Art is an end in itself; its values are intrinsic. Technology is the instrumental ordering of human experience within a logic of efficient means, and the direction of nature to use its powers for material gain. 

But art and technology are not separate realms walled off from each other. Art employs techne, but for its own ends. Techne, too, is a form of art that bridges culture and social structure, and in the process reshapes both.”

Art and tech don’t have to be in competition. And by examining technology in their work, collaborating with tech, and embracing the creative possibilities that technological developments offer, artists can help to change how we feel about tech – enabling a meaningful, and very human experience of machines.

Read our full interview with Otto Plesner on the LEAP blog: It’s real - A positive relationship between art and tech


Have an idea for a topic you'd like us to cover? We're eager to hear it! Drop us a message and share your thoughts.

Catch you next week,
Richard McKeon
Group Marketing Director

Mark your calendars for 📅 10-13 February 2025.

Related
articles

Tech startups that tell beautiful stories

Welcome to the 253 new techies who have joined us since last Friday. If you haven’t already, subscribe and join our community in receiving weekly tech insights, updates, and interviews with industry experts straight to your inbox. This week we’re quoting Natalia Brzezinski (Founder and CEO at Absolute

How to become a tech influencer

Welcome to the 679 new techies who have joined us. If you haven’t already, subscribe and join our community in receiving weekly tech insights, updates, and interviews with industry experts straight to your inbox. This week we’re quoting Jordi van den Bussche (Founder and CEO at JVDB Studios)

Does sci-fi have a future?

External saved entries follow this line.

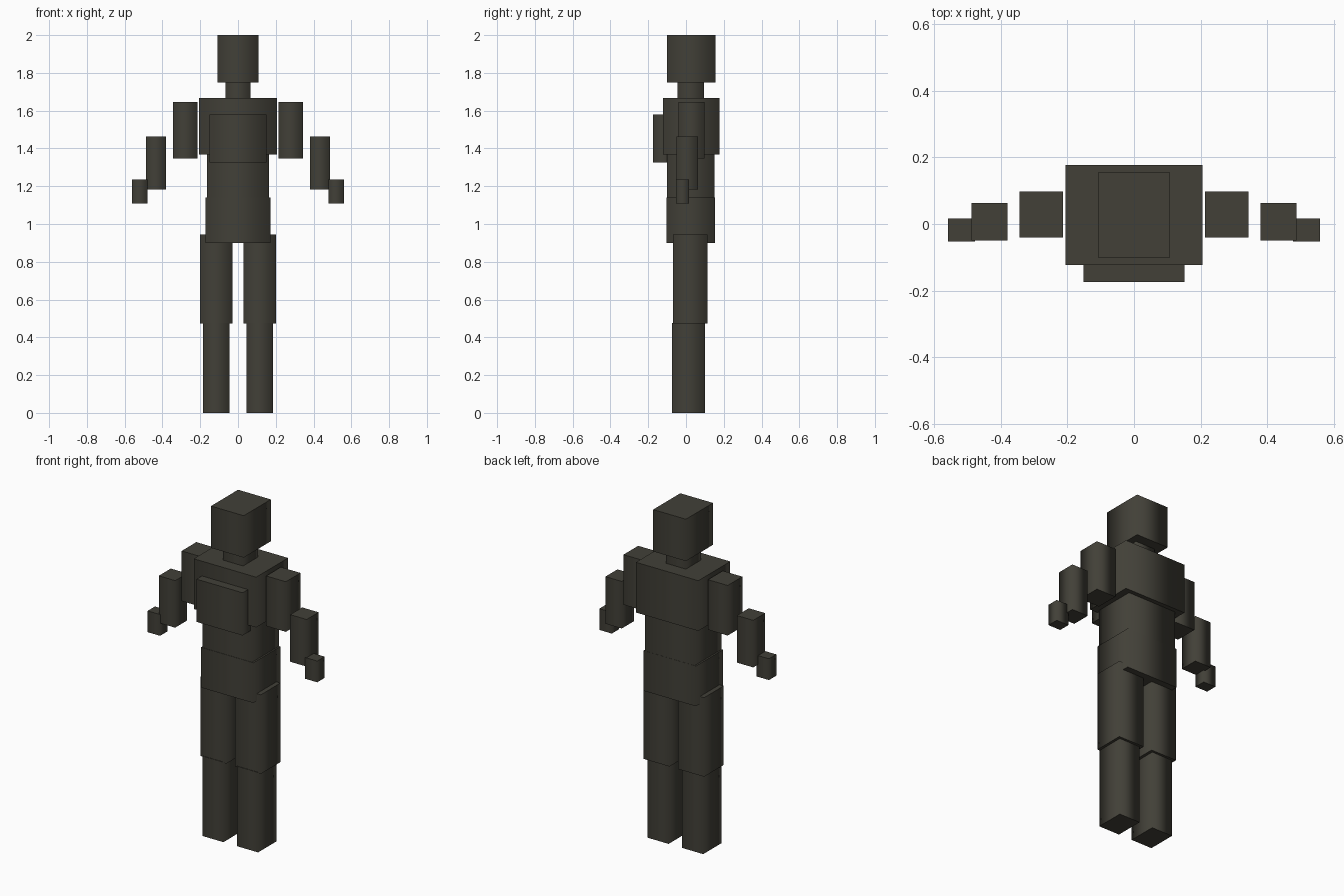
import bpy, bmesh

if "Cube" in bpy.data.objects:
    bpy.data.objects.remove(bpy.data.objects["Cube"])

# One dark olive-grey colour for the whole figure
olive = bpy.data.materials.new("dark_olive_grey")
olive.diffuse_color = (0.054, 0.051, 0.039, 1.0)
olive.use_nodes = True
olive.node_tree.nodes["Principled BSDF"].inputs["Base Color"].default_value = olive.diffuse_color


def block(name, x, y, z):
    """Four-sided block with fan caps, softly shaded round the sides."""
    bm = bmesh.new()
    ring = [(x[0], y[0]), (x[1], y[0]), (x[1], y[1]), (x[0], y[1])]
    low = [bm.verts.new((px, py, z[0])) for px, py in ring]
    high = [bm.verts.new((px, py, z[1])) for px, py in ring]
    mid = (sum(x) / 2, sum(y) / 2)
    base = bm.verts.new((*mid, z[0]))
    peak = bm.verts.new((*mid, z[1]))
    for i in range(4):
        j = (i + 1) % 4
        bm.faces.new((low[i], low[j], high[j], high[i]))
        bm.faces.new((low[j], low[i], base))
        bm.faces.new((high[i], high[j], peak))
        for rim in (low, high):
            bm.edges.get((rim[i], rim[j])).smooth = False
    for face in bm.faces:
        face.smooth = True
    mesh = bpy.data.meshes.new(name)
    bm.to_mesh(mesh)
    bm.free()
    mesh.materials.append(olive)
    obj = bpy.data.objects.new(name, mesh)
    bpy.context.collection.objects.link(obj)


# Head and trunk: half width, depth range, height range
trunk = {
    "head": (0.108, (-0.10, 0.155), (1.75, 2.0)),
    "neck": (0.066, (-0.046, 0.095), (1.66, 1.755)),
    "chest": (0.206, (-0.123, 0.178), (1.368, 1.668)),
    "chest_plate": (0.152, (-0.174, -0.06), (1.325, 1.58)),
    "belly": (0.163, (-0.10, 0.152), (1.13, 1.375)),
    "hips": (0.173, (-0.102, 0.153), (0.90, 1.14)),
}
for name, (half, y, z) in trunk.items():
    block(name, (-half, half), y, z)

# Limbs: width range on the +x side, depth range, height range
limbs = {
    "upper_arm": ((0.214, 0.344), (-0.04, 0.098), (1.347, 1.646)),
    "forearm": ((0.380, 0.488), (-0.05, 0.063), (1.182, 1.463)),
    "hand": ((0.478, 0.560), (-0.052, 0.017), (1.108, 1.235)),
    "thigh": ((0.028, 0.200), (-0.07, 0.115), (0.472, 0.944)),
    "shin": ((0.045, 0.184), (-0.073, 0.10), (0.0, 0.477)),
}
for name, (x, y, z) in limbs.items():
    block(name + "_a", x, y, z)
    block(name + "_b", (-x[1], -x[0]), y, z)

Welcome to the 84 new techies who have joined us since last Friday. If you haven’t already, subscribe and join our community in receiving weekly tech insights, updates, and interviews with industry experts straight to your inbox. This week we’re quoting Primo Levi (Chemist and Novelist) and Tullio